§ EXERCISE OBJECTIVE: From the data below, please reproduce exactly everything from the line that contains "# Outer quarter: side" down to the line that contains "inner += arc(0.333, 1.184, 0.0125, 360, 180, 8)", with both ends included.

§ SOURCE MATERIAL:
------------------------------------------------------------------------
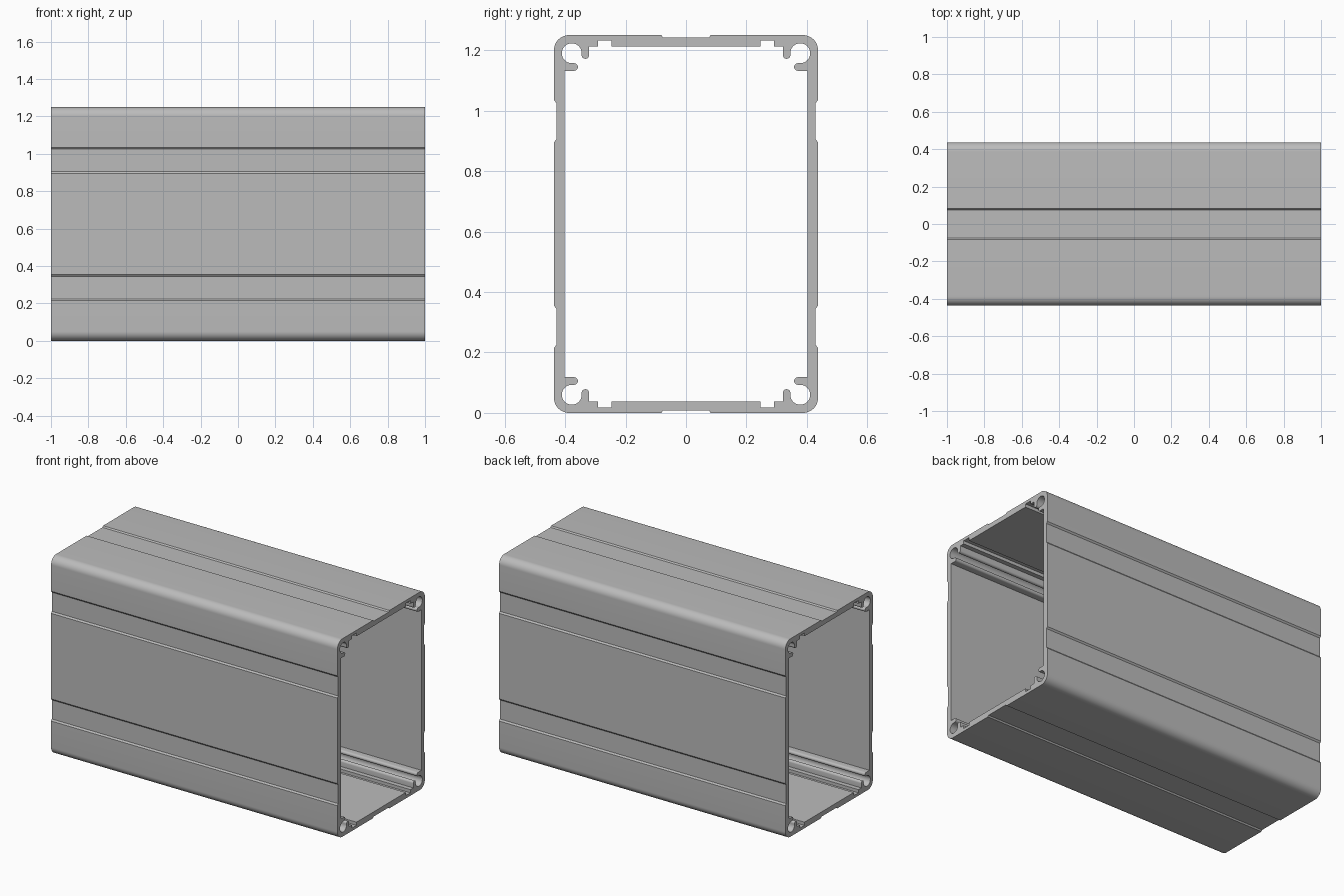
import bpy, bmesh
from math import sin, cos, radians

cube = bpy.data.objects.get("Cube")
if cube:
    bpy.data.objects.remove(cube)

HEIGHT, HALF_W, HALF_L = 1.25, 0.437, 1.0
MID = HEIGHT / 2

aluminium = bpy.data.materials.new("grey_aluminium")
aluminium.use_nodes = True
grey = (0.5, 0.5, 0.5, 1)
aluminium.diffuse_color = grey
aluminium.node_tree.nodes["Principled BSDF"].inputs["Base Color"].default_value = grey


def arc(y, z, r, start, end, steps):
    angles = [radians(start + (end - start) * i / steps) for i in range(steps + 1)]
    return [(y + r * cos(a), z + r * sin(a)) for a in angles]


def mirror_quarter(quarter):
    """Turn a side-to-top quarter outline into a closed loop."""
    upper = quarter + [(-y, z) for y, z in reversed(quarter)]
    return upper + [(y, HEIGHT - z) for y, z in reversed(upper)]


# Outer quarter: side groove, rounded corner, top groove
side_in, top_in = HALF_W - 0.008, HEIGHT - 0.008
outer = [(HALF_W, MID + 0.27), (side_in, MID + 0.28),
         (side_in, MID + 0.4), (HALF_W, MID + 0.41)]
outer += arc(HALF_W - 0.05, HEIGHT - 0.05, 0.05, 0, 90, 12)
outer += [(0.082, HEIGHT), (0.075, top_in)]

# Inner quarter: lower hook, screw channel, upper hook, slot
inner = [(0.402, 1.132)]
inner += arc(0.37, 1.1445, 0.0125, 270, 90, 8)
inner += arc(0.378, 1.19, 0.033, -90, 180, 24)
inner += arc(0.333, 1.184, 0.0125, 360, 180, 8)
inner += [(0.321, 1.212), (0.292, 1.212), (0.292, 1.232),
          (0.246, 1.232), (0.246, 1.212)]

# Fill the section between both loops and extrude it lengthwise
bm = bmesh.new()
edges = []
for quarter in (outer, inner):
    verts = [bm.verts.new((-HALF_L, y, z)) for y, z in mirror_quarter(quarter)]
    edges += [bm.edges.new((a, b)) for a, b in zip(verts, verts[1:] + verts[:1])]
bmesh.ops.triangle_fill(bm, edges=edges, use_beauty=True)
result = bmesh.ops.extrude_face_region(bm, geom=bm.faces[:], use_keep_orig=True)
moved = [g for g in result["geom"] if isinstance(g, bmesh.types.BMVert)]
bmesh.ops.translate(bm, verts=moved, vec=(2 * HALF_L, 0, 0))
bmesh.ops.recalc_face_normals(bm, faces=bm.faces[:])

mesh = bpy.data.meshes.new("enclosure_profile")
bm.to_mesh(mesh)
bm.free()
mesh.materials.append(aluminium)
mesh.shade_smooth()
mesh.set_sharp_from_angle(angle=radians(30))
bpy.context.collection.objects.link(bpy.data.objects.new("enclosure_profile", mesh))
------------------------------------------------------------------------
§ SOLUTION TO THIS TASK:
# Outer quarter: side groove, rounded corner, top groove
side_in, top_in = HALF_W - 0.008, HEIGHT - 0.008
outer = [(HALF_W, MID + 0.27), (side_in, MID + 0.28),
         (side_in, MID + 0.4), (HALF_W, MID + 0.41)]
outer += arc(HALF_W - 0.05, HEIGHT - 0.05, 0.05, 0, 90, 12)
outer += [(0.082, HEIGHT), (0.075, top_in)]

# Inner quarter: lower hook, screw channel, upper hook, slot
inner = [(0.402, 1.132)]
inner += arc(0.37, 1.1445, 0.0125, 270, 90, 8)
inner += arc(0.378, 1.19, 0.033, -90, 180, 24)
inner += arc(0.333, 1.184, 0.0125, 360, 180, 8)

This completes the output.